Tuesday, April 10, 2007

Does Government Debt Matter?


For all the talk about the government "debt" and "deficits", it is questionable that most people understand these terms. Normally, the "family" analogy is used; i.e., "You wouldn't want your family to be in debt!"

That's a pretty meaningless analogy, as most people would want their families to be in debt under some circumstances, like:

- Buying a house.

- Paying for a college education.

- Borrowing money at 3% and investing it at 7%.

The relevant factor to consider is: What are the alternatives to the government going into debt? In fact, the government has two alternatives, just as any family has:

A) Make the purchase up front, without borrowing.

B) Do not make the purchase at all.

Oddly, when discussing government debt, Alternative (B) never seems to be considered. Instead, the answer is always "raise taxes instead of borrowing". But what does it matter whether taxes are raised to buy something today or to pay off a long-term loan? Neglecting the effect of interest rates, why is it better to empty your bank account to go to the casino instead of emptying your bank account to pay back a gambling loan?

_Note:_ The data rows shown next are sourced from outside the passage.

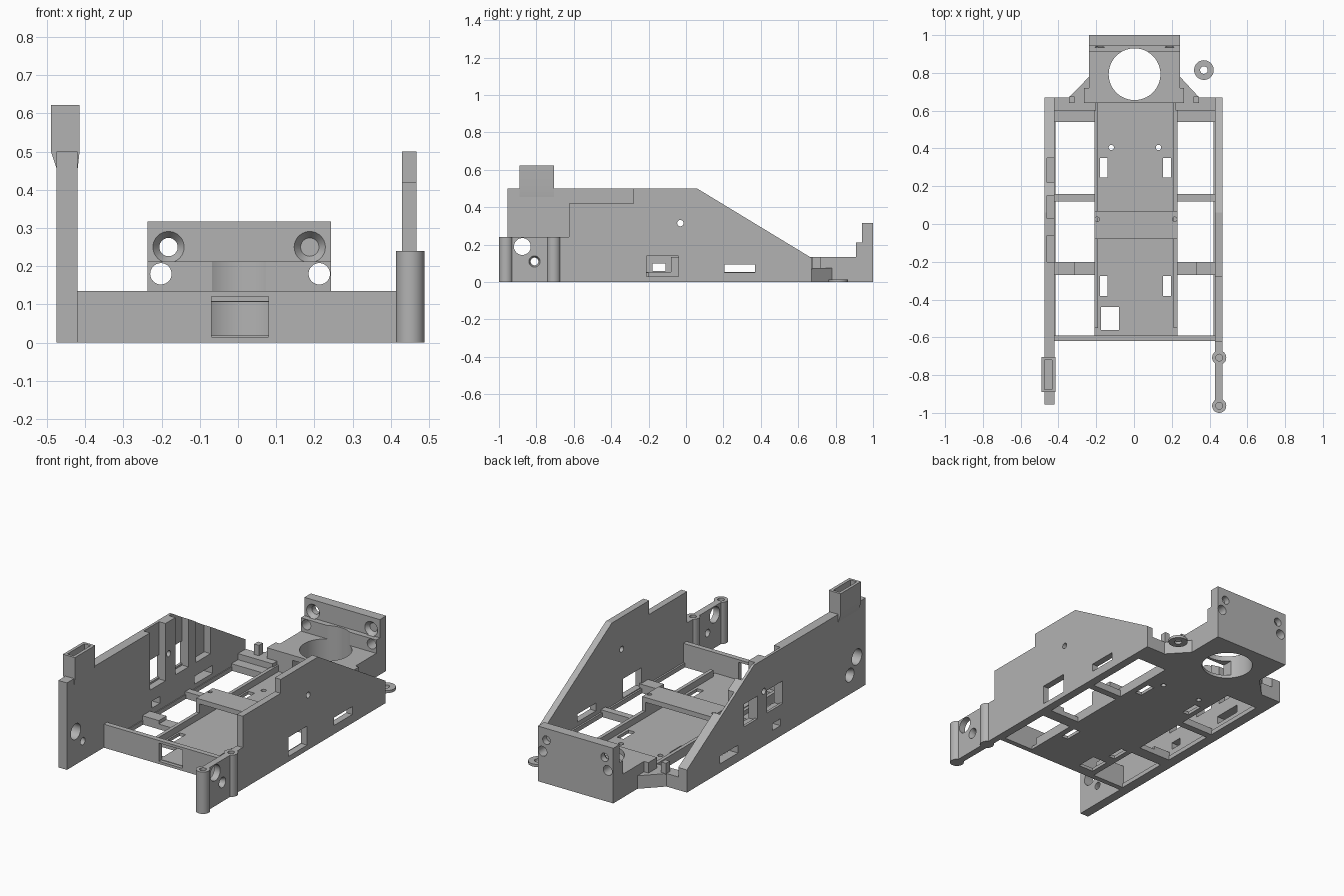
import bpy, bmesh, math
from mathutils import Matrix, Vector

old = bpy.data.objects.get("Cube")
if old:
    bpy.data.objects.remove(old, do_unlink=True)

grey = bpy.data.materials.new("plain_grey")
grey.use_nodes = True
tone = (0.45, 0.45, 0.45, 1)
grey.diffuse_color = tone
grey.node_tree.nodes["Principled BSDF"].inputs["Base Color"].default_value = tone


def finish(name, bm):
    bmesh.ops.recalc_face_normals(bm, faces=bm.faces)
    mesh = bpy.data.meshes.new(name)
    bm.to_mesh(mesh)
    bm.free()
    mesh.materials.append(grey)
    ob = bpy.data.objects.new(name, mesh)
    bpy.context.collection.objects.link(ob)
    return ob


def box(name, x, y, z):
    bm = bmesh.new()
    bmesh.ops.create_cube(bm, size=1)
    for v in bm.verts:
        v.co = Vector([(r[0] + r[1]) / 2 + c * (r[1] - r[0]) for c, r in zip(v.co, (x, y, z))])
    return finish(name, bm)


def prism(name, points, axis, lo, hi):
    """Extrude a 2D outline along an axis."""
    bm = bmesh.new()
    place = {"x": lambda p: (lo, *p), "y": lambda p: (p[0], lo, p[1]), "z": lambda p: (*p, lo)}[axis]
    face = bm.faces.new([bm.verts.new(place(p)) for p in points])
    out = bmesh.ops.extrude_face_region(bm, geom=[face])
    move = Vector([(hi - lo) * (a == axis) for a in "xyz"])
    bmesh.ops.translate(bm, vec=move, verts=[g for g in out["geom"] if isinstance(g, bmesh.types.BMVert)])
    return finish(name, bm)


def rod(name, centre, axis, length, r1, r2=None, sides=40):
    bm = bmesh.new()
    turn = {"x": Matrix.Rotation(math.pi / 2, 4, "Y"), "y": Matrix.Rotation(-math.pi / 2, 4, "X"), "z": Matrix()}[axis]
    bmesh.ops.create_cone(bm, cap_ends=True, segments=sides, radius1=r1, radius2=r1 if r2 is None else r2,
                          depth=length, matrix=Matrix.Translation(centre) @ turn)
    return finish(name, bm)


def combine(target, others, mode="DIFFERENCE"):
    """Apply booleans and discard the helper solids."""
    for other in others:
        other.hide_render = True
        mod = target.modifiers.new("shape", "BOOLEAN")
        mod.operation, mod.solver, mod.object = mode, "EXACT", other
        bpy.context.view_layer.objects.active = target
        bpy.ops.object.modifier_apply(modifier=mod.name)
        bpy.data.objects.remove(other, do_unlink=True)


def side_holes(x):
    """Holes shared by both side walls."""
    s = 1 if x > 0 else -1
    edge = 0.49 if x > 0 else 0.475
    return [rod("cut", (x, -0.03, 0.315), "x", 0.3, 0.017),
            rod("cut", (x, -0.875, 0.19), "x", 0.3, 0.045),
            rod("cut", (x, -0.81, 0.11), "x", 0.3, 0.021),
            rod("cut", (s * (edge - 0.022), -0.81, 0.11), "x", 0.05, *((0.02, 0.04)[::s])),
            box("cut", (x - 0.1, x + 0.1), (0.205, 0.37), (0.05, 0.095))]


# Right side wall, with its pockets and windows
wall = prism("right_wall", [(-0.955, 0), (0.67, 0), (0.67, 0.13), (0.06, 0.5), (-0.955, 0.5)],
             "x", -0.475, -0.42)
cuts = side_holes(-0.45)
for lo, hi in ((-0.2, -0.06), (0.03, 0.15), (0.22, 0.35)):
    cuts.append(box("cut", (-0.46, -0.4), (lo, hi), (0.17, 0.6)))
for lo, hi in ((-0.2, -0.06), (0.03, 0.15)):
    cuts.append(box("cut", (-0.5, -0.44), (lo, hi), (0.18, 0.31)))
cuts.append(box("cut", (-0.6, -0.3), (-0.18, -0.11), (0.06, 0.1)))
combine(wall, cuts)

# Hollow socket on top of the right wall
socket = prism("wall_socket", [(-0.475, 0.455), (-0.42, 0.455), (-0.415, 0.5), (-0.415, 0.622), (-0.49, 0.622),
                               (-0.49, 0.5)], "y", -0.89, -0.705)
combine(socket, [box("cut", (-0.473, -0.433), (-0.875, -0.72), (0.5, 0.7))])

# Left side wall, stepped, with two screw columns at its front
wall = prism("left_wall", [(-0.98, 0), (0.67, 0), (0.67, 0.13), (0.06, 0.5), (-0.28, 0.5), (-0.28, 0.42),
                           (-0.625, 0.42), (-0.625, 0.24), (-0.98, 0.24)], "x", 0.43, 0.468)
columns = [rod("column", (0.451, y, 0.12), "z", 0.24, 0.0375) for y in (-0.9625, -0.7075)]
combine(wall, columns, "UNION")
cuts = side_holes(0.45) + [box("cut", (0.3, 0.6), (-0.21, -0.04), (0.03, 0.14))]
cuts += [rod("cut", (0.451, y, 0.2), "z", 0.12, 0.018) for y in (-0.9625, -0.7075)]
combine(wall, cuts)

# Front cross wall with its opening
front = box("front_cross_wall", (-0.43, 0.44), (-0.62, -0.59), (0, 0.135))
combine(front, [box("cut", (-0.07, 0.08), (-0.7, -0.5), (0.015, 0.12))])

# Floor plate
floor = box("floor_plate", (-0.21, 0.23), (-0.6, 0.65), (0, 0.018))
cuts = [box("cut", x, y, (-0.1, 0.1)) for x in ((-0.18, -0.14), (0.153, 0.195))
        for y in ((0.245, 0.35), (-0.38, -0.275))]
cuts.append(box("cut", (-0.175, -0.08), (-0.56, -0.44), (-0.1, 0.1)))
cuts += [rod("cut", (x, 0.405, 0), "z", 0.2, 0.014) for x in (-0.12, 0.13)]
combine(floor, cuts)

# Long floor rails
for name, x in (("right_rail", -0.2), ("left_rail", 0.22)):
    box(name, (x - 0.01, x + 0.01), (-0.55, 0.65), (0, 0.055))

# Raised bridge over the floor
bridge = prism("floor_bridge", [(-0.21, 0.01), (-0.19, 0.01), (-0.19, 0.107), (0.21, 0.107), (0.21, 0.01),
                                (0.23, 0.01), (0.23, 0.135), (-0.21, 0.135)], "y", -0.08, 0.07)
combine(bridge, [rod("cut", (x, 0.025, 0.13), "z", 0.06, 0.012) for x in (-0.195, 0.215)])

# Cross bars and rear ledges joining the floor to the walls
for side, x in (("right", (-0.43, -0.2)), ("left", (0.22, 0.44))):
    box(side + "_middle_bar", x, (0.12, 0.16), (0, 0.04))
    box(side + "_front_bar", x, (-0.27, -0.2), (0, 0.03))
    mid = sum(x) / 2
    box(side + "_front_bar_step", (x[0], mid) if side == "right" else (mid, x[1]), (-0.27, -0.2), (0.02, 0.05))
    box(side + "_rear_ledge", x, (0.54, 0.61), (0, 0.04))
    box(side + "_rear_bar", x, (0.60, 0.67), (0, 0.075))

# Slim ledges along the inside of the walls
box("right_inner_ledge", (-0.43, -0.415), (-0.6, 0.6), (0, 0.025))
box("left_inner_ledge", (0.42, 0.435), (-0.6, 0.6), (0, 0.025))

# Rear block with a large round well, an upright back and screw holes
block = prism("rear_block", [(0.64, 0), (1, 0), (1, 0.317), (0.942, 0.317), (0.942, 0.212), (0.91, 0.212),
                             (0.91, 0.135), (0.64, 0.135)], "x", -0.237, 0.243)
cuts = [rod("cut", (0.003, 0.793, 0.1), "z", 0.5, 0.137, sides=64),
        box("cut", (-0.1, 0.1), (0.6, 0.75), (0.018, 0.106))]
for x, low in ((-0.182, -0.202), (0.188, 0.213)):
    cuts += [rod("cut", (x, 0.95, 0.25), "y", 0.3, 0.024),
             rod("cut", (x, 0.95, 0.25), "y", 0.03, 0.046, 0.024),
             rod("cut", (low, 0.95, 0.18), "y", 0.3, 0.028)]
combine(block, cuts)

# Sloping corner braces with small upright tabs
for name, s, x0 in (("right", -1, 0.237), ("left", 1, 0.243)):
    prism(name + "_corner_brace", [(s * (x0 - 0.02), 0.64), (s * 0.345, 0.64), (s * 0.345, 0.67),
                                   (s * x0, 0.78), (s * (x0 - 0.02), 0.78)], "z", 0, 0.075)
    tab = sorted((s * 0.315, s * 0.345))
    box(name + "_brace_tab", tab, (0.64, 0.675), (0.07, 0.135))
    pad = sorted((s * 0.2, s * 0.265))
    box(name + "_brace_pad", pad, (0.64, 0.72), (0.07, 0.135))

# Loose washer beside the rear block
washer = rod("washer", (0.37, 0.815, 0.0075), "z", 0.015, 0.052)
combine(washer, [rod("cut", (0.37, 0.815, 0), "z", 0.1, 0.02)])

# Smooth the round surfaces, keep hard edges
bpy.ops.object.select_all(action="DESELECT")
for ob in bpy.context.scene.objects:
    if ob.type == "MESH" and ob.data.materials and ob.data.materials[0] == grey:
        ob.select_set(True)
        bpy.context.view_layer.objects.active = ob
bpy.ops.object.shade_smooth_by_angle(angle=math.radians(30))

The obvious solution is, "Don't go to the casino to start with." But, if you must go, then borrowing actually makes more sense if you can get a cheap loan -- like the government can with the tax-exempt bonds that it issues.

Put another way, when you are taxed, you are losing your principal and 5% interest that your money would have otherwise earned in the bank. But when the government borrows, then you get to keep your 5% interest at the bank, and pay only 3% interest to the bondholders as they slowly deplete your principal. Of course, if you are paying taxes on your 5% bank interest, then it probably doesn't matter whether the government "borrows" or "takes".

Or, maybe, the government should not be taking your money in any form to begin with.

1 comment:

Anonymous said...

Option C) Print money - cause inflation